The standard rule is this: “show, don’t tell.” Instead of telling your reader that Jane is “sad,” show the reader by describing Jane’s demeanor, her tears, etc. You’re supposed to allow the reader to experience Jane’s sadness with her.
But in a 80,000 word manuscript, chances are you’ll do at least some telling. The temptation to “tell” usually arises when you need to share background information, summarize events, or provide context for what’s happening.
4 Ways to Tell, Not Show
I think there’s a way to break the “show, don’t tell” rule (occasionally!) without taking away from the reader experience. Here are four techniques you can try:
1. Do it in the third person
Originally my manuscript alternated between the points of view of two characters, each speaking in the first person. As a result, my characters would sometimes randomly start explaining the history of a place or providing the context for a decision he or she made.
My editor labeled these sections as “too expositiony” and said that real people don’t talk that way. Knowing that it was important to me to include the information, she suggested writing a few chapters in the third person.
It worked! In addition to enabling me to provide important context and background to the reader, the occasional third-person chapters provided a welcome change of pace. I enjoyed writing them, and I enjoy keeping the reader on his or her toes.
2. Or, do it in the character’s voice
If you’re sticking to a first-person point of view, and are dying to “tell” something, at least do it in your character’s voice/from your character’s perspective.
For example, one character may describe a town with nostalgia, focusing on smells or specific places that trigger childhood memories. Meanwhile, another character, who is more of an outsider, may describe the same town by telling the reader what he’s “heard” about the place or focus more on what she’s seeing right in front of her.
Just make sure to do it in a way that is authentic to the character.
3. Keep it brief
Set the scene in a paragraph. Provide background in a sentence, or even a clause. Or, if you plan to dedicate a chapter to “telling,” keep that chapter to a page or two.
Remember, “telling” should be the exception, not the rule.
4. Have fun with it!
Just because you’re explaining something to the reader doesn’t mean you have to be boring. Hint at a mystery. Share something with the reader the characters don’t know. Tell a story.
Show, Don’t Tell . . . But Sometimes, Tell
You’ll find that a lot of writing “rules” are more like helpful guidelines. Don’t be afraid to play around with them and discover what works for your story. When will you choose to tell rather than show?

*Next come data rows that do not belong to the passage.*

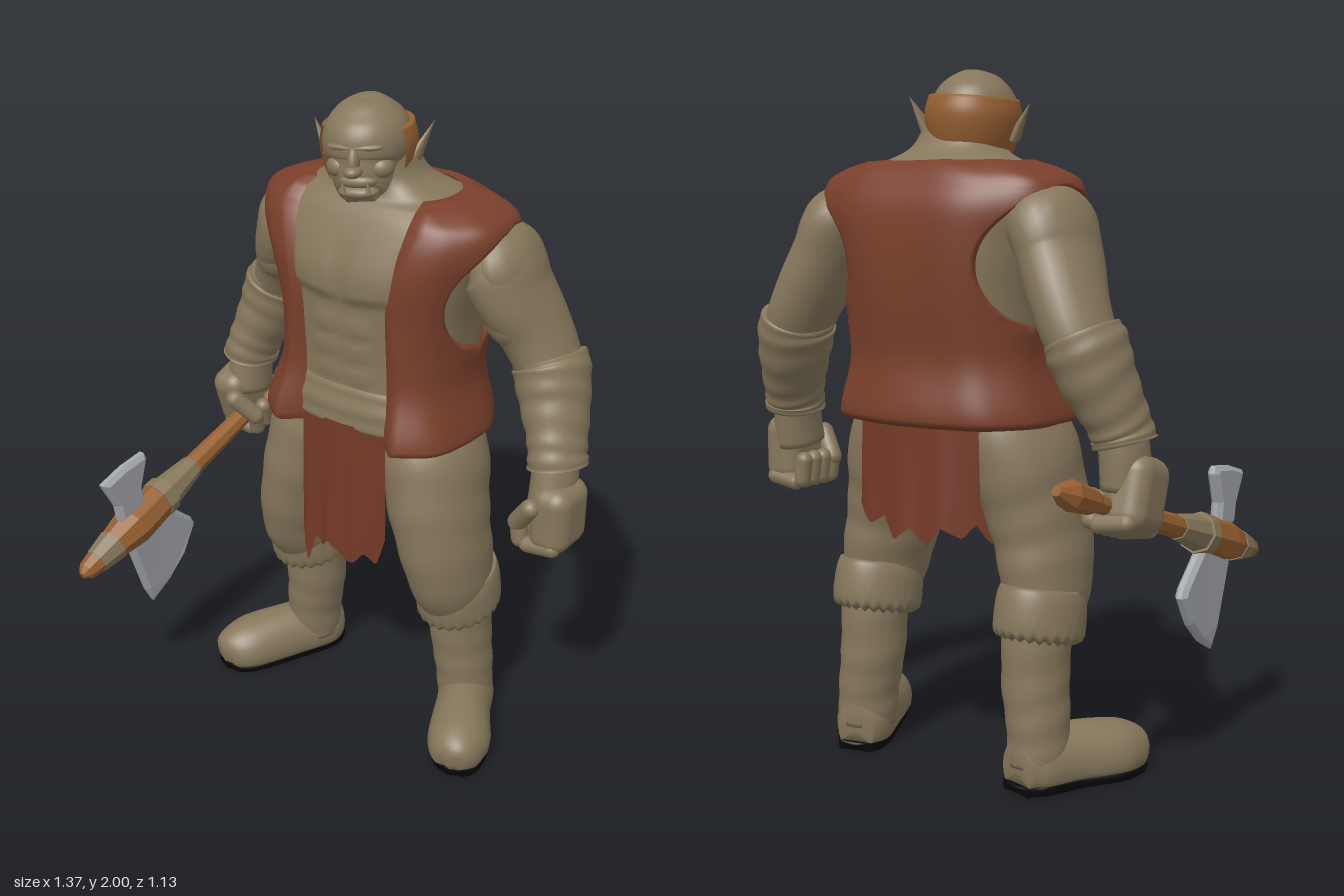
import * as THREE from 'three';
import { mergeGeometries, mergeVertices } from 'three/addons/utils/BufferGeometryUtils.js';
import { RoundedBoxGeometry } from 'three/addons/geometries/RoundedBoxGeometry.js';

const mat = (name, color, side = THREE.FrontSide) => {
  const m = new THREE.MeshStandardMaterial({ color, side });
  m.name = name;
  return m;
};
const skin = mat('skin', 0x86775b);
const leather = mat('red leather', 0x7a402b, THREE.DoubleSide);
const cloth = mat('dark red cloth', 0x743926, THREE.DoubleSide);
const tan = mat('orange brown', 0x966031, THREE.DoubleSide);
const steel = mat('steel', 0xa3a6aa);
const black = mat('black sole', 0x080808);

const V = (x, y, z) => new THREE.Vector3(x, y, z);
const smooth = THREE.MathUtils.smoothstep;

function add(parent, name, geo, material, pos = [0, 0, 0], rot = [0, 0, 0], scale = [1, 1, 1]) {
  const m = new THREE.Mesh(geo, material);
  m.name = name;
  m.position.set(...pos);
  m.rotation.set(...rot);
  m.scale.set(...scale);
  parent.add(m);
  return m;
}
const ball = new THREE.SphereGeometry(1, 24, 16);
const blob = (p, name, pos, scale, rot) => add(p, name, ball, skin, pos, rot, scale);
const group = (parent, name) => {
  const g = new THREE.Group();
  g.name = name;
  parent.add(g);
  return g;
};

// Surface from fn(v, u, row, column), welded at its seams
function grid(fn, rows, cols) {
  const pos = [], idx = [], w = cols + 1;
  for (let j = 0; j <= rows; j++)
    for (let i = 0; i <= cols; i++) pos.push(...fn(j / rows, i / cols, j, i).toArray());
  for (let j = 0; j < rows; j++)
    for (let i = 0; i < cols; i++) {
      const a = j * w + i;
      idx.push(a, a + 1, a + w + 1, a, a + w + 1, a + w);
    }
  let g = new THREE.BufferGeometry();
  g.setAttribute('position', new THREE.Float32BufferAttribute(pos, 3));
  g.setIndex(idx);
  g = mergeVertices(g, 1e-5);
  g.computeVertexNormals();
  return g;
}

const curve = (pts) => new THREE.CatmullRomCurve3(pts, false, 'catmullrom', 0.5);

// Rounded limb through sections [x, y, z, side radius, front radius]; arc limits it to part of the turn
function loft(secs, { ref = V(0, 0, 1), rows = 30, cols = 28, wave = 0, freq = 0, arc = [0, Math.PI * 2], warp } = {}) {
  const path = curve(secs.map((s) => V(s[0], s[1], s[2])));
  const rad = curve(secs.map((s) => V(s[3], s[4], 0)));
  return grid((v, u, j) => {
    const t = THREE.MathUtils.clamp((j - 1) / (rows - 2), 0, 1);
    const along = path.getTangent(t), r = rad.getPoint(t);
    const s = ref.clone().cross(along).normalize(), f = along.clone().cross(s);
    const k = j === 0 || j === rows ? 0 : 1, a = arc[0] + u * arc[1];
    const b = wave * Math.sin(freq * t + 1.5 * Math.sin(a));
    const p = path.getPoint(t).addScaledVector(s, k * (r.x + b) * Math.cos(a))
      .addScaledVector(f, k * (r.y + b) * Math.sin(a));
    if (warp) warp(p, a);
    return p;
  }, rows, cols);
}

// Torso rings: y, centre z, half width, half depth
const rings = [
  [0.90, -0.15, 0.19, 0.14], [0.98, -0.16, 0.27, 0.18], [1.05, -0.17, 0.285, 0.212],
  [1.20, -0.18, 0.275, 0.21], [1.38, -0.185, 0.29, 0.225], [1.52, -0.185, 0.33, 0.23],
  [1.62, -0.19, 0.37, 0.218], [1.685, -0.19, 0.365, 0.19], [1.72, -0.19, 0.30, 0.165],
  [1.745, -0.185, 0.215, 0.138], [1.79, -0.16, 0.13, 0.11], [1.88, -0.13, 0.095, 0.09]];
const mid = curve(rings.map((r) => V(0, r[0], r[1])));
const half = curve(rings.map((r) => V(r[2], 0, r[3])));
const bulge = (v) => Math.sign(v) * Math.abs(v) ** 0.8;
function torsoPoint(t, a, off = 0) {
  const c = mid.getPoint(t), h = half.getPoint(t);
  return V((h.x + off) * bulge(Math.sin(a)),
    c.y + 0.3 * off * smooth(c.y, 1.6, 1.74), c.z + (h.z + off) * bulge(Math.cos(a)));
}
// Chest and belly muscles raised on the front
function relief(x, y) {
  const ax = Math.abs(x), groove = smooth(ax, 0, 0.03), fade = 1 - smooth(ax, 0.13, 0.24);
  const chest = smooth(y, 1.435 + ax * 0.1, 1.475 + ax * 0.1) * (1 - smooth(y, 1.52, 1.66));
  const belly = smooth(y, 1.17, 1.22) * (1 - smooth(y, 1.39, 1.43)) * (1 - smooth(ax, 0.07, 0.12));
  return groove * fade * (0.016 * chest + 0.007 * belly * Math.abs(Math.sin((y - 1.18) * 40)) ** 0.6);
}

function buildTorso(root) {
  const g = group(root, 'torso');
  add(g, 'body', grid((v, u) => {
    const a = u * Math.PI * 2, p = torsoPoint(v, a);
    if (Math.cos(a) > 0) p.z += relief(p.x, p.y);
    return p;
  }, 132, 112), skin);
  add(g, 'waistWrap', grid((v, u) => torsoPoint((2 + v * 0.9) / 11, u * Math.PI * 2,
    0.012 * Math.sin(Math.PI * v) ** 0.4 + 0.002 * Math.sin(v * 14)), 16, 64), skin);
  for (const s of [-1, 1]) {
    blob(g, 'collarbone', [s * 0.095, 1.665, -0.016], [0.1, 0.012, 0.02], [0, s * 0.15, s * 0.22]);
    blob(g, 'trapezius', [s * 0.09, 1.735, -0.21], [0.11, 0.045, 0.08], [0, 0, -s * 0.4]);
  }
}

// Open vest: two fronts and a back, parted by lens-shaped armholes cut deeper behind
function buildVest(root) {
  const C = Math.PI / 2 + 0.14, T = Math.PI * 2;
  const level = (v) => (2 - 0.25 + v * 7.25) / 11;
  const hole = (y) => (y > 1.31 && y < 1.67 ? Math.sqrt(Math.sin(Math.PI * (y - 1.31) / 0.36)) : 0);
  const front = (w) => C - 0.64 * w, rear = (w) => C + 0.8 * w;
  const opening = (t) => {
    const y = mid.getPoint(t).y, x = 0.155 + 0.045 * smooth(y, 1.4, 1.74);
    return Math.asin(Math.min(1, (x / (half.getPoint(t).x + 0.025)) ** 1.25));
  };
  // Rolled edges sit close to the body; openSide marks the column along the front opening
  const panel = (from, to, cols, openSide) => grid((v, u, j, i) => {
    const t = level(v), y = mid.getPoint(t).y, w = hole(y);
    const a = THREE.MathUtils.lerp(from(t, w), to(t, w), u);
    const rim = i === openSide || (w > 0 && (i === 0 || i === cols)) || j === 60;
    const off = 0.024 + 0.036 * (1 - smooth(y, 1.0, 1.24)) + 0.003 * Math.sin(a * 9 + y * 5)
      + 0.024 * Math.max(0, Math.cos(a)) * (1 - smooth(y, 1.1, 1.5));
    return torsoPoint(t, a, rim ? 0.004 : j === 0 ? off - 0.015 : off);
  }, 60, cols);
  const geo = mergeVertices(mergeGeometries([
    panel((t) => opening(t), (t, w) => front(w), 16, 0),
    panel((t, w) => rear(w), (t, w) => T - rear(w), 40, -1),
    panel((t, w) => T - front(w), (t) => T - opening(t), 16, 16)].map((p) => p.deleteAttribute('normal'))), 1e-4);
  geo.computeVertexNormals();
  add(root, 'vest', geo, leather);
}

// Hanging cloth with a torn hem, bowed around the hips
function buildCloth(root, name, width, z, bow, hem) {
  const edge = (u) => {
    const k = Math.min(u * (hem.length - 1), hem.length - 1.001), i = Math.floor(k);
    return THREE.MathUtils.lerp(hem[i], hem[i + 1], k - i);
  };
  add(root, name, grid((v, u) => {
    const fold = 0.008 * Math.sin(u * 19) * (1 - v) + bow * Math.sin(Math.PI * u) * (1 - 0.3 * v);
    return V((u - 0.5) * width * (1 + 0.04 * (1 - v)), THREE.MathUtils.lerp(edge(u), 1.07, v),
      z + Math.sign(z) * fold);
  }, 14, 44), cloth);
}

function buildHead(root) {
  const g = group(root, 'head');
  g.position.set(-0.018, 1.855, -0.11);
  g.rotation.set(0, 0.34, 0.06);
  add(g, 'skull', loft([
    [0, -0.14, 0.075, 0.045, 0.045], [0, -0.12, 0.055, 0.076, 0.083], [0, -0.08, 0.03, 0.098, 0.112],
    [0, -0.03, 0.004, 0.115, 0.135], [0, 0.03, -0.003, 0.125, 0.146], [0, 0.08, -0.01, 0.11, 0.128],
    [0, 0.115, -0.013, 0.082, 0.095], [0, 0.136, -0.015, 0.049, 0.057], [0, 0.145, -0.015, 0.014, 0.016]],
  { rows: 40, cols: 36 }), skin);
  // Hair around the sides and back, with sideburns reaching down the jaw
  add(g, 'hair', loft([[0, -0.085, -0.012, 0.112, 0.128], [0, -0.04, -0.012, 0.127, 0.146],
    [0, 0.02, -0.012, 0.136, 0.156], [0, 0.07, -0.012, 0.126, 0.146]],
  { rows: 20, cols: 40, arc: [Math.PI - 0.42, Math.PI + 0.84] }), tan);
  blob(g, 'brow', [0, 0.036, 0.116], [0.08, 0.014, 0.027]);
  blob(g, 'noseBridge', [0, 0.0, 0.138], [0.017, 0.042, 0.024], [-0.25, 0, 0]);
  blob(g, 'nose', [0, -0.025, 0.148], [0.026, 0.018, 0.03]);
  blob(g, 'upperLip', [0, -0.062, 0.106], [0.055, 0.022, 0.03]);
  blob(g, 'lowerLip', [0, -0.092, 0.108], [0.058, 0.02, 0.034]);
  for (const s of [-1, 1]) {
    blob(g, 'cheek', [s * 0.062, -0.03, 0.084], [0.035, 0.03, 0.03], [0, s * 0.5, 0]);
    add(g, 'tusk', new THREE.ConeGeometry(0.008, 0.04, 10), skin, [s * 0.036, -0.07, 0.134]);
    add(g, 'ear', new THREE.ConeGeometry(0.036, 0.115, 16), skin,
      [s * 0.15, 0.015, -0.045], [-0.4, 0, -s * 0.45], [0.5, 1, 1]);
  }
}

function buildFist(parent, s, pos, tilt) {
  const g = group(parent, s > 0 ? 'leftFist' : 'rightFist');
  g.position.set(...pos);
  g.rotation.x = tilt;
  add(g, 'palm', new RoundedBoxGeometry(0.125, 0.21, 0.175, 5, 0.05), skin, [s * 0.025, 0.01, 0]);
  for (let i = 0; i < 4; i++) {
    const z = -0.067 + i * 0.043;
    add(g, 'knuckle', new THREE.CapsuleGeometry(0.026, 0.08, 6, 12), skin,
      [s * 0.005, -0.078, z], [0, 0, Math.PI / 2 + s * 0.15]);
    add(g, 'finger', new THREE.CapsuleGeometry(0.026, 0.06, 6, 12), skin, [-s * 0.065, -0.045, z], [0, 0, s * 0.15]);
  }
  add(g, 'thumb', new THREE.CapsuleGeometry(0.029, 0.09, 6, 12), skin, [-s * 0.045, 0.015, 0.075], [0.3, 0, -s * 0.6]);
}

function buildArm(root, s) {
  const g = group(root, s > 0 ? 'leftArm' : 'rightArm');
  // The right arm hangs further back
  const back = (y) => (s < 0 ? 0.065 * Math.max(0, (1.5 - y) / 0.6) : 0);
  const place = (secs) => secs.map(([x, y, z, a, b]) => [s * x, y, z - back(y), a, b]);
  add(g, 'upperArm', loft(place([
    [0.29, 1.62, -0.21, 0.08, 0.11], [0.35, 1.575, -0.23, 0.106, 0.148], [0.39, 1.49, -0.245, 0.1, 0.148],
    [0.44, 1.39, -0.275, 0.096, 0.128], [0.49, 1.29, -0.285, 0.09, 0.115], [0.52, 1.22, -0.27, 0.09, 0.1]])), skin);
  blob(g, 'deltoid', [s * 0.385, 1.57, -0.23], [0.078, 0.115, 0.14], [0, 0, s * 0.3]);
  blob(g, 'biceps', [s * 0.405, 1.44, -0.19], [0.075, 0.1, 0.07], [0, 0, s * 0.45]);
  add(g, 'bracer', loft(place([
    [0.494, 1.3, -0.285, 0.098, 0.116], [0.508, 1.268, -0.28, 0.108, 0.122], [0.535, 1.19, -0.26, 0.1, 0.114],
    [0.57, 1.1, -0.225, 0.084, 0.102], [0.587, 1.045, -0.205, 0.08, 0.098], [0.594, 1.015, -0.2, 0.085, 0.1]]),
  { rows: 44, wave: 0.002, freq: 38 }), skin);
  add(g, 'wrist', loft(place([
    [0.585, 1.04, -0.2, 0.065, 0.075], [0.592, 0.98, -0.19, 0.065, 0.08], [0.595, 0.9, -0.175, 0.065, 0.085]]),
  { rows: 12 }), skin);
  buildFist(g, s, [s * 0.597, 0.868, -0.17 - back(0.868)], s > 0 ? 0 : 0.3);
}

function buildLeg(root, s) {
  const g = group(root, s > 0 ? 'leftLeg' : 'rightLeg');
  const place = (secs) => secs.map(([x, ...r]) => [s * x, ...r]);
  add(g, 'thigh', loft(place([
    [0.15, 1.06, -0.165, 0.13, 0.17], [0.205, 0.95, -0.15, 0.148, 0.187], [0.237, 0.82, -0.13, 0.14, 0.182],
    [0.265, 0.7, -0.125, 0.128, 0.172], [0.285, 0.58, -0.14, 0.118, 0.16], [0.29, 0.46, -0.17, 0.1, 0.125]]),
  { rows: 40, wave: 0.0015, freq: 30 }), skin);
  // Fur cuff with a jagged hem
  add(g, 'furCuff', loft(place([
    [0.29, 0.565, -0.165, 0.11, 0.14], [0.29, 0.53, -0.172, 0.12, 0.148], [0.29, 0.475, -0.18, 0.124, 0.15],
    [0.29, 0.435, -0.187, 0.122, 0.143], [0.29, 0.42, -0.19, 0.1, 0.115]]),
  { rows: 14, cols: 96, warp: (p, a) => { if (p.y < 0.5) p.y += 0.006 * Math.cos(24 * a); } }), skin);
  add(g, 'bootShaft', loft(place([
    [0.29, 0.45, -0.195, 0.096, 0.11], [0.292, 0.3, -0.205, 0.093, 0.105],
    [0.305, 0.18, -0.21, 0.087, 0.1], [0.31, 0.07, -0.215, 0.085, 0.095]]),
  { wave: 0.0012, freq: 24 }), skin);
  const foot = place([
    [0.29, 0.06, -0.3, 0.055, 0.08], [0.305, 0.065, -0.24, 0.085, 0.1], [0.355, 0.065, -0.13, 0.088, 0.105],
    [0.41, 0.06, -0.03, 0.098, 0.1], [0.437, 0.058, 0.025, 0.092, 0.09], [0.462, 0.055, 0.07, 0.066, 0.068],
    [0.472, 0.05, 0.093, 0.025, 0.032]]);
  const clampY = (lo, hi) => ({ ref: V(0, 1, 0), warp: (p) => { p.y = THREE.MathUtils.clamp(p.y, lo, hi); } });
  add(g, 'foot', loft(foot, clampY(0.024, 1)), skin);
  add(g, 'sole', loft(foot.map(([x, y, z, a, b]) => [x, y - 0.045, z - 0.006, a * 0.9, b]), clampY(0, 0.026)), black);
}

function buildAxe(root) {
  const g = group(root, 'axe');
  const tail = V(-0.575, 0.935, -0.56), dir = V(-0.595, 0.57, 0.56).sub(tail).normalize();
  const shaft = group(g, 'shaft');
  shaft.position.copy(tail);
  shaft.quaternion.setFromUnitVectors(V(0, 1, 0), dir);
  // Start, end, start radius, end radius, material
  [['pommel', 0, 0.065, 0.014, 0.042, tan], ['pommel', 0.065, 0.17, 0.042, 0.036, tan],
    ['pommel', 0.17, 0.2, 0.036, 0.025, tan], ['handle', 0.2, 0.67, 0.025, 0.035, tan],
    ['collar', 0.66, 0.79, 0.038, 0.055, skin], ['collar', 0.79, 0.83, 0.062, 0.064, skin],
    ['axeSocket', 0.83, 0.95, 0.06, 0.066, tan], ['axeSocket', 0.95, 1.04, 0.066, 0.05, tan],
    ['frontCollar', 1.04, 1.12, 0.053, 0.04, skin], ['tip', 1.12, 1.165, 0.038, 0.03, tan],
    ['tip', 1.165, 1.185, 0.03, 0.012, tan]].forEach(([name, a, b, r0, r1, m]) => {
    const geo = new THREE.CylinderGeometry(r1, r0, b - a, 8).toNonIndexed();
    geo.computeVertexNormals();
    add(shaft, name, geo, m, [0, (a + b) / 2, 0]);
  });
  // Blades drawn in z and y, turned to face sideways and thinned toward the edge
  const blade = (name, pts) => {
    const geo = new THREE.ExtrudeGeometry(new THREE.Shape(pts.map((p) => new THREE.Vector2(...p))), {
      depth: 0.016, bevelThickness: 0.012, bevelSize: 0.014, bevelOffset: -0.014, bevelSegments: 1 });
    geo.translate(0, 0, -0.008).rotateY(-Math.PI / 2);
    const p = geo.attributes.position;
    for (let i = 0; i < p.count; i++)
      p.setX(i, p.getX(i) * (1 - 0.5 * smooth(Math.abs(p.getY(i) - 0.66), 0.2, 0.36)));
    geo.computeVertexNormals();
    add(g, name, geo, steel, [-0.594, 0, 0]);
  };
  blade('smallBlade', [[0.40, 0.68], [0.41, 0.74], [0.46, 0.835], [0.37, 0.862], [0.28, 0.873], [0.27, 0.85],
    [0.3, 0.76], [0.29, 0.68]]);
  blade('largeBlade', [[0.37, 0.66], [0.37, 0.57], [0.31, 0.38], [0.28, 0.322], [0.2, 0.365], [0.13, 0.43],
    [0.075, 0.52], [0.09, 0.55], [0.185, 0.635], [0.22, 0.68]]);
}

export function createModel() {
  const root = new THREE.Group();
  root.name = 'axeWarrior';
  buildTorso(root);
  buildVest(root);
  buildHead(root);
  buildCloth(root, 'frontCloth', 0.3, 0.03, 0.035, [0.66, 0.535, 0.645, 0.62, 0.66, 0.63, 0.6, 0.61, 0.65, 0.61, 0.71]);
  buildCloth(root, 'backCloth', -0.4, -0.355, 0.05, [0.78, 0.73, 0.76, 0.7, 0.74, 0.69, 0.75, 0.72, 0.8]);
  for (const s of [-1, 1]) {
    buildArm(root, s);
    buildLeg(root, s);
  }
  buildAxe(root);
  return root;
}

Do you always adhere to “show, don’t tell,” or are you ever tempted to “tell” instead of “show”? Let us know in the comments.